The people who have called Jodie Foster’s The Beaver “deeply odd” and “disturbing” must have a very low threshold of both. Yes, it has a totally screwed-up premise—and one that proves utterly unconvincing—and it has an, shall we say “interesting,” choice of a star. But in nearly every other respect, The Beaver is a purely predictable problem picture—at least when it doesn’t wander into something akin to horror-picture melodrama and become hysterically funny. Put simply, this is a pretty lousy movie.
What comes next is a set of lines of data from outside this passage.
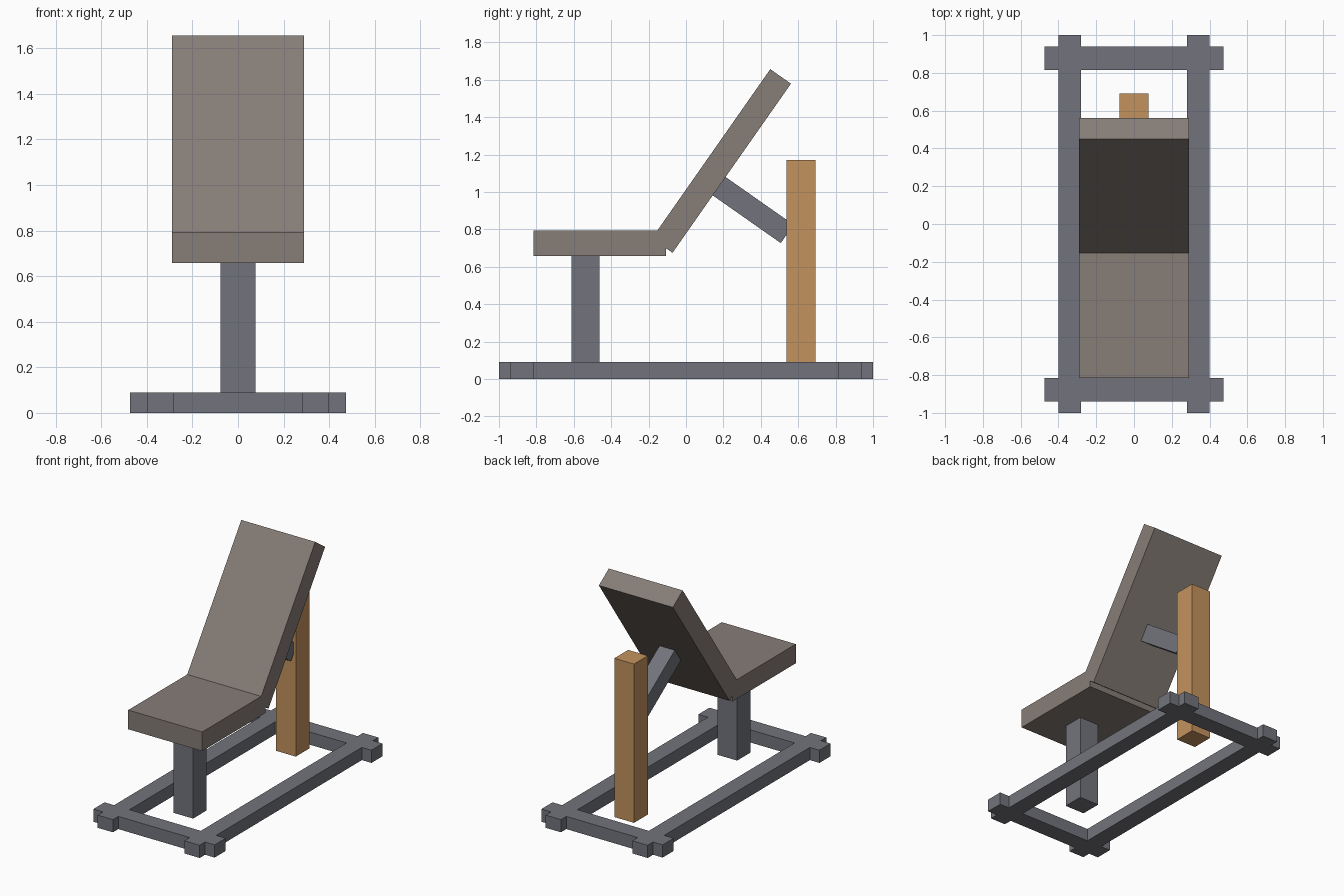
import bpy
from math import radians
from mathutils import Matrix, Vector

if "Cube" in bpy.data.objects:
    bpy.data.objects.remove(bpy.data.objects["Cube"])


def material(name, rgb):
    m = bpy.data.materials.new(name)
    m.diffuse_color = (*rgb, 1)
    m.use_nodes = True
    m.node_tree.nodes["Principled BSDF"].inputs["Base Color"].default_value = m.diffuse_color
    return m


METAL = material("metal", (0.17, 0.175, 0.20))
PADDING = material("padding", (0.24, 0.205, 0.185))
WOOD = material("wood", (0.55, 0.29, 0.11))


def box(name, lo, hi, mat, pivot=(0, 0, 0), tilt=0):
    """Box from lo to hi, tilted about x and moved to the pivot."""
    lo, hi = Vector(lo), Vector(hi)
    bpy.ops.mesh.primitive_cube_add(size=1)
    ob = bpy.context.object
    ob.name = name
    place = Matrix.Translation(pivot) @ Matrix.Rotation(radians(tilt), 4, 'X')
    ob.data.transform(place @ Matrix.Translation((lo + hi) / 2)
                      @ Matrix.Diagonal((*(hi - lo), 1)))
    ob.data.materials.append(mat)
    return ob


# Base frame: two long rails and two cross bars
for side, s in (("left", -1), ("right", 1)):
    box(f"{side}_rail", (s * 0.34 - 0.06, -1, 0), (s * 0.34 + 0.06, 1, 0.09), METAL)
for end, s in (("front", -1), ("rear", 1)):
    box(f"{end}_cross_bar", (-0.475, s * 0.878 - 0.062, 0),
        (0.475, s * 0.878 + 0.062, 0.09), METAL)

# Upright posts
box("seat_post", (-0.077, -0.613, 0.045), (0.077, -0.463, 0.70), METAL)
box("rear_post", (-0.077, 0.537, 0.045), (0.077, 0.692, 1.17), WOOD)

# Seat cushion and reclined backrest, pivoting on its lower rear edge
box("seat", (-0.29, -0.815, 0.657), (0.29, -0.107, 0.793), PADDING)
box("backrest", (-0.29, 0, 0), (0.29, 1.104, 0.135), PADDING,
    pivot=(0, -0.072, 0.675), tilt=55)

# Strut square to the backrest, ending inside the rear post
box("backrest_strut", (-0.06, -0.05, 0), (0.06, 0.443, 0.12), METAL,
    pivot=(0, 0.144, 0.981), tilt=-35)
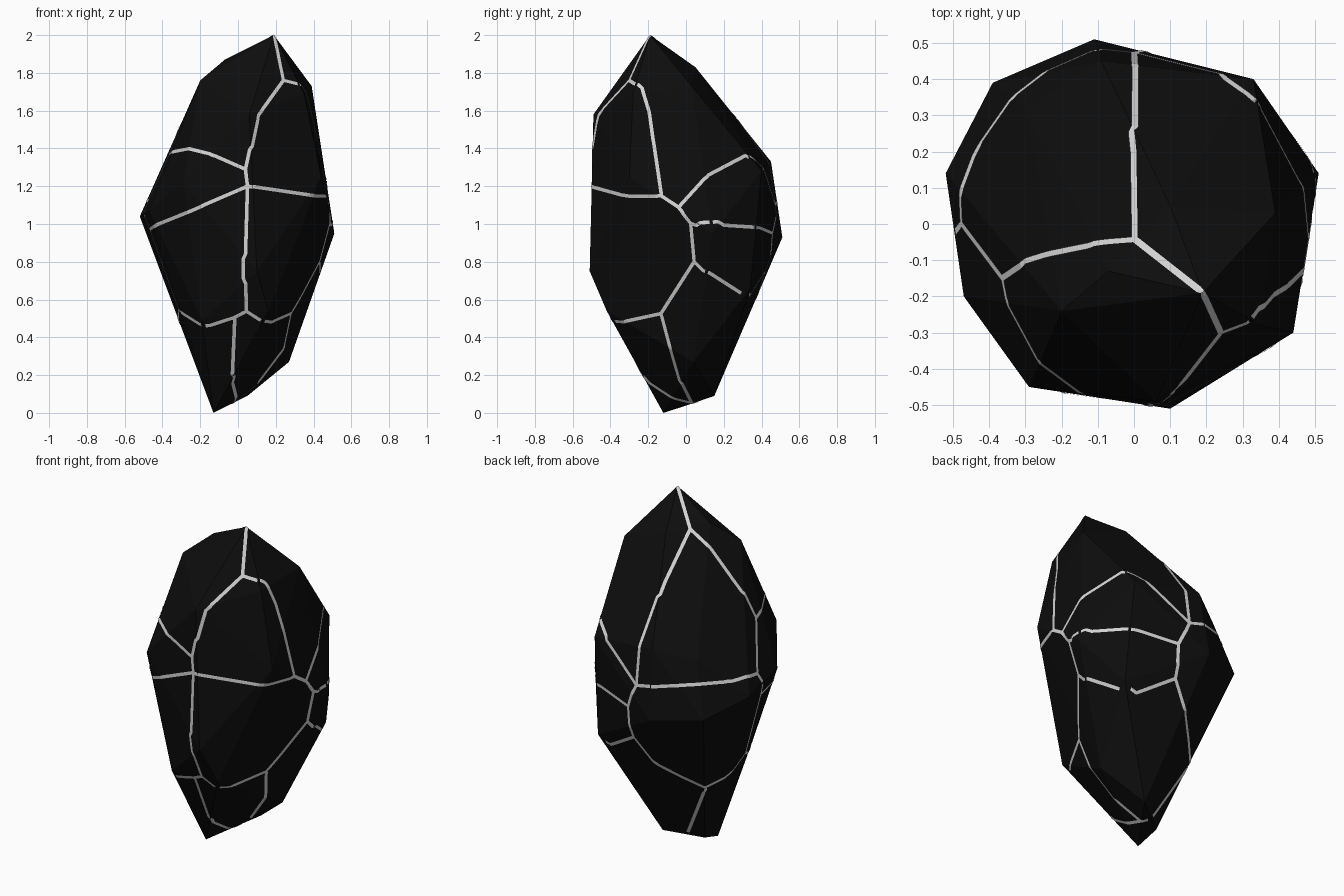
import bpy, bmesh
from mathutils import Vector as V
from mathutils.bvhtree import BVHTree

if "Cube" in bpy.data.objects:
    bpy.data.objects.remove(bpy.data.objects["Cube"])

def material(name, c):
    m = bpy.data.materials.new(name)
    m.diffuse_color = (c, c, c, 1)
    m.use_nodes = True
    m.node_tree.nodes["Principled BSDF"].inputs["Base Color"].default_value = m.diffuse_color
    return m

def add(name, bm, mat):
    me = bpy.data.meshes.new(name)
    bm.to_mesh(me)
    me.materials.append(mat)
    ob = bpy.data.objects.new(name, me)
    bpy.context.collection.objects.link(ob)
    return ob

# Faceted stone: convex hull of its corner points
CORNERS = [
    (.19, -.19, 2), (.39, .03, 1.73), (.51, .14, .95), (.33, .40, 1.28),
    (.35, .34, .66), (.44, -.30, 1.25), (.27, .04, .27), (.16, -.42, .54),
    (.10, -.51, .75), (.06, -.49, 1.58), (.35, -.28, 1.69), (-.20, -.24, 1.76),
    (-.07, -.13, 1.87), (.10, .05, 1.83), (-.52, .14, 1.04), (-.47, -.20, 1.07),
    (-.29, -.45, 1.22), (-.09, .45, 1.33), (-.39, .39, .96), (-.11, .51, .93),
    (-.30, .32, 1.27), (.05, .15, .09), (-.14, .02, .045), (-.19, -.36, .49),
    (-.13, -.12, 0)]
bm = bmesh.new()
for c in CORNERS:
    bm.verts.new(c)
r = bmesh.ops.convex_hull(bm, input=bm.verts)
loose = [v for v in bm.verts if not v.link_faces]
bmesh.ops.delete(bm, geom=loose, context='VERTS')
bmesh.ops.recalc_face_normals(bm, faces=bm.faces)
add("stone", bm, material("black stone", .004))
tree = BVHTree.FromBMesh(bm)

# Junctions where the cracks meet
apex, crown = (.19, -.19, 2), (0, -.04, 1.85)
brow = (.24, -.30, 1.76)
front_hi, front_mid = (.04, -.49, 1.29), (.05, -.50, 1.20)
front_lo, front_lo2 = (.04, -.45, .52), (-.02, -.42, .49)
left_hi, left_mid, left_lo = (-.37, -.15, 1.37), (-.48, 0, 1.12), (-.47, -.05, .97)
left_base, back_base, foot = (-.31, -.12, .55), (-.25, .17, .44), (-.02, .03, .05)
side_a, side_b = (.48, -.13, 1.15), (.49, -.04, 1.09)
side_c, side_d = (.50, .02, 1.0), (.47, .03, .79)
side_base = (.30, -.14, .52)
back_a, back_b, back_c = (0, .47, 1.10), (.07, .47, .95), (.06, .45, .74)

CRACKS = [
    [crown, apex, brow],
    [crown, (0, .2, 1.62), (0, .43, 1.3), back_a],
    [crown, (-.14, -.055, 1.76), (-.26, -.08, 1.61), left_hi],
    [brow, (.12, -.48, 1.58), front_hi],
    [brow, (.38, -.24, 1.74), (.42, -.20, 1.6), side_a],
    [front_hi, (-.12, -.47, 1.36), (-.26, -.39, 1.40), left_hi],
    [front_hi, front_mid],
    [front_mid, (-.27, -.44, 1.06), left_lo],
    [front_mid, (.37, -.33, 1.155), side_a],
    [front_mid, front_lo, front_lo2],
    [front_lo, (.20, -.36, .455), side_base],
    [front_lo2, (-.15, -.37, .455), left_base],
    [front_lo2, (-.02, -.20, .15), foot],
    [left_hi, left_mid, left_lo, left_base, back_base, foot],
    [left_mid, (-.45, .19, 1.14), (-.22, .42, 1.14), back_a],
    [side_a, side_b, side_c, side_d, side_base, (.25, -.09, .33), foot],
    [side_b, (.46, .12, 1.26), (.34, .31, 1.36), (.18, .42, 1.24), back_a],
    [side_c, (.30, .40, .98), back_b],
    [side_d, (.27, .36, .61), back_c],
    [back_a, back_b, back_c, (-.08, .38, .58), back_base]]

WIDTH, LIFT, STEP = .019, .003, .015

def on_stone(p):
    q, n, _, _ = tree.find_nearest(p)
    return q, n

def strip(bm, pts):
    """Thin pale band that hugs the stone along a path."""
    pts = [on_stone(V(p))[0] for p in pts]
    path = []
    for a, b in zip(pts, pts[1:]):
        k = max(2, int((b - a).length / STEP))
        path += [a.lerp(b, i / k) for i in range(k)]
    path = [on_stone(p) for p in path + [pts[-1]]]
    prev = None
    for i, (p, n) in enumerate(path):
        t = path[min(i + 1, len(path) - 1)][0] - path[max(i - 1, 0)][0]
        side = n.cross(t).normalized() * WIDTH / 2
        row = []
        for s in (-1, 0, 1):
            q, m = on_stone(p + side * s)
            row.append(bm.verts.new(q + (m + n).normalized() * LIFT))
        if prev:
            for j in (0, 1):
                f = bm.faces.new((prev[j], row[j], row[j + 1], prev[j + 1]))
                f.normal_update()
                if f.normal.dot(n) < 0:
                    f.normal_flip()
        prev = row

# Pale cracks between the plates
cb = bmesh.new()
for c in CRACKS:
    strip(cb, c)
add("cracks", cb, material("pale grey", .65))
The story is all about Walter Black (Mel Gibson), the mentally ill CEO of a toy company. His tyrannical ways have nearly run the company into the ground—but then again, a clinically depressed person might just not be the best person to head up a toy company. These things have also caused a rift with his family. In fact, his wife Meredith (Foster) has shown him the door. Ah, but fate—thanks to skillful writing—intervenes when there’s not room enough in the trunk of his car for a case of booze. Chucking some of his worldly goods into a dumpster to make room, he comes across a beaver hand-puppet, which, just like Walter, has been discarded. So he rescues it. (Yes, it’s all very touching and poetic.)
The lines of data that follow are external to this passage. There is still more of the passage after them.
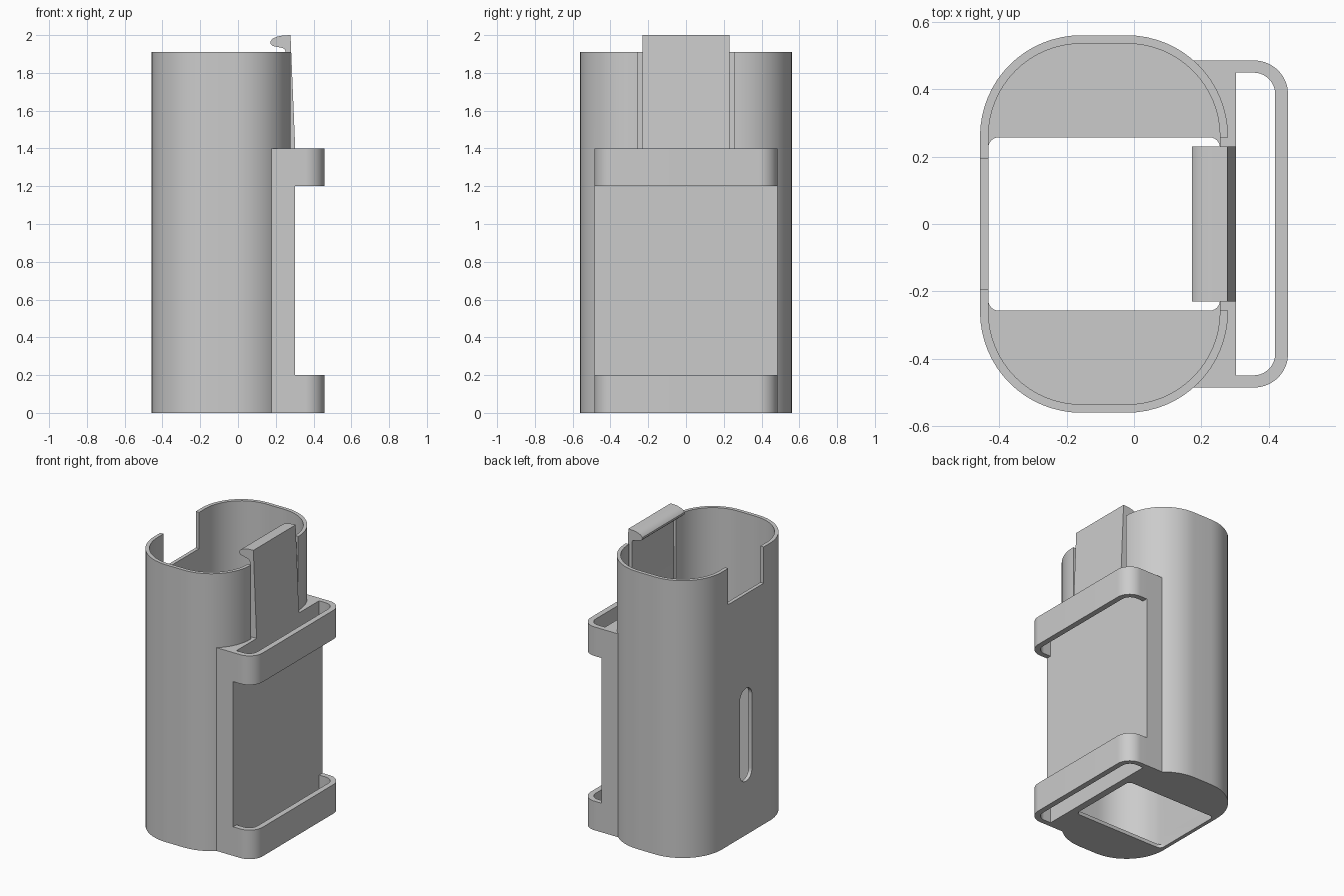
import bpy, bmesh, math

if "Cube" in bpy.data.objects:
    bpy.data.objects.remove(bpy.data.objects["Cube"])

grey = bpy.data.materials.new("plain grey")
grey.diffuse_color = (0.6, 0.6, 0.6, 1)
grey.use_nodes = True
grey.node_tree.nodes["Principled BSDF"].inputs["Base Color"].default_value = grey.diffuse_color


def arc(cx, cy, r, a0, a1, n=16):
    return [(cx + r * math.cos(math.radians(a0 + (a1 - a0) * i / n)),
             cy + r * math.sin(math.radians(a0 + (a1 - a0) * i / n))) for i in range(n + 1)]


def rounded_rect(x0, x1, y0, y1, r, n=16):
    return (arc(x1 - r, y1 - r, r, 0, 90, n) + arc(x0 + r, y1 - r, r, 90, 180, n)
            + arc(x0 + r, y0 + r, r, 180, 270, n) + arc(x1 - r, y0 + r, r, 270, 360, n))


def rect(x0, x1, y0, y1):
    return [(x0, y0), (x1, y0), (x1, y1), (x0, y1)]


def prism(name, pts, lo, hi, axis="z"):
    """Extrude a 2D outline along an axis."""
    place = {"z": lambda a, b, h: (a, b, h),
             "x": lambda a, b, h: (h, a, b),
             "y": lambda a, b, h: (a, h, b)}[axis]
    bm = bmesh.new()
    face = bm.faces.new([bm.verts.new(place(a, b, lo)) for a, b in pts])
    new = bmesh.ops.extrude_face_region(bm, geom=[face])["geom"]
    step = place(0, 0, hi - lo)
    bmesh.ops.translate(bm, vec=step, verts=[v for v in new if isinstance(v, bmesh.types.BMVert)])
    bmesh.ops.recalc_face_normals(bm, faces=bm.faces)
    mesh = bpy.data.meshes.new(name)
    bm.to_mesh(mesh)
    bm.free()
    ob = bpy.data.objects.new(name, mesh)
    bpy.context.collection.objects.link(ob)
    mesh.materials.append(grey)
    return ob


def combine(target, tool, operation):
    """Apply a boolean and discard the tool object."""
    mod = target.modifiers.new("combine", "BOOLEAN")
    mod.object, mod.operation, mod.solver = tool, operation, "EXACT"
    bpy.context.view_layer.objects.active = target
    bpy.ops.object.modifier_apply(modifier=mod.name)
    bpy.data.objects.remove(tool, do_unlink=True)


# Sleeve with its flat mounting block
body = prism("sleeve_body", rounded_rect(-0.457, 0.279, -0.56, 0.56, 0.30), 0, 1.91)
combine(body, prism("block", rect(0.10, 0.303, -0.485, 0.485), 0, 1.40), "UNION")

# Cavity, floor opening, rear notch, rear slot and clearance around the clip
cuts = [
    prism("cavity", rounded_rect(-0.432, 0.255, -0.535, 0.535, 0.275), 0.025, 2.2),
    prism("floor_opening", rounded_rect(-0.432, 0.255, -0.257, 0.257, 0.03, 6), -0.1, 0.1),
    prism("notch", rect(-0.193, 0.193, 1.66, 2.2), -0.6, -0.3, "x"),
    prism("slot", rounded_rect(-0.065, 0.065, 0.37, 1.01, 0.0649, 10), -0.6, -0.3, "x"),
    prism("clip_gap", rect(0.15, 0.5, -0.257, 0.257), 1.40, 2.2),
]
for cutter in cuts:
    combine(body, cutter, "DIFFERENCE")

# Two strap loops on the mounting block
outer = [(0.303, -0.485)] + arc(0.357, -0.385, 0.10, -90, 0) + arc(0.357, 0.385, 0.10, 0, 90) + [(0.303, 0.485)]
inner = [(0.303, 0.449)] + arc(0.355, 0.385, 0.064, 90, 0) + arc(0.355, -0.385, 0.064, 0, -90) + [(0.303, -0.449)]
loops = [prism(name, outer + inner, z, z + 0.20)
         for name, z in (("lower_strap_loop", 0.0), ("upper_strap_loop", 1.20))]

# Tapered spring clip with a hooked tip
hook = [(0.303, 1.40), (0.278, 2.0), (0.235, 1.998), (0.205, 1.991), (0.183, 1.981),
        (0.172, 1.967), (0.173, 1.953), (0.183, 1.943), (0.205, 1.938), (0.235, 1.932),
        (0.247, 1.926), (0.251, 1.915), (0.255, 1.40)]
clip = prism("spring_clip", hook, -0.23, 0.23, "y")

bpy.ops.object.select_all(action="DESELECT")
for ob in [body, clip] + loops:
    ob.select_set(True)
bpy.context.view_layer.objects.active = body
bpy.ops.object.shade_smooth_by_angle(angle=math.radians(30))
After getting thoroughly soused in his hotel room while watching re-runs of Kung Fu, Walter makes an unintentionally funny suicide bid that doesn’t work. So he tries another that fails when the beaver puppet appears so speak to him, which startles him into a tumble that finds him knocked cold by the TV set. Upon awakening, the beaver—who speaks in a sort of Cockney accent—gives him a talking to. Well, sir, it turns out that the beaver can function for Walter, and he starts to pull his life together with this “prescription hand-puppet.” That’s fine up to a point. His older son, Porter (Anton Yelchin), remains unimpressed and continues his daddy-issues practice of banging his head against the wall of his bedroom (a wall that obviously was built in defiance of building codes). Then again, Meredith’s tolerance for dealing with the beaver is not limitless, especially when the Beaver starts to—dum dum dum—take over Walter. This is where the melodrama kicks in.
OK, skip to the next paragraph if you don’t want to know just how off-the-rails this thing goes. I can’t decide if I think Ms. Foster and screenwriter Kyle Killen have spent too much time watching Bruce Robinson’s How to Get Ahead in Advertising (1989) or one of those maniacal killer ventriloquist’s dummy moves—like the Michael Redgrave segment in Dead of Night (1945)—where the dummy starts controlling its owner. The CEO aspect, the fact that the beaver sounds a lot like Richard E. Grant’s talking boil, and Mel Gibson’s spirited slugfest with his own left hand suggest the former. But when he builds a nice little coffin for the offending rodent and then heads for the power saw—no, I am not making this up—we’re definitely in horror movie land. Unfortunately, the film treats its big moment in a tasteful offscreen manner. This did not keep me from having to try to stifle a laugh in case the one other person in the theater was taking this seriously.
The rest of the film plays out with all the tasteful sincerity of the TV movie that, at heart, this is. In its favor, most of the acting is solid. The problem is that it’s all at the service of a pretty silly concept that’s kept going by sackful of predictable genre cliches. Probably the best performances in the film would be from Anton Yelchin and Jennifer Lawrence, but they’re so swamped in a witless swamp of daddy issues and dead-brother issues—respectively—that their efforts are largely in vain. Frankly, it all sounds more interesting than it is. Rated PG-13 for mature thematic material, some disturbing content, sexuality and language including a drug reference.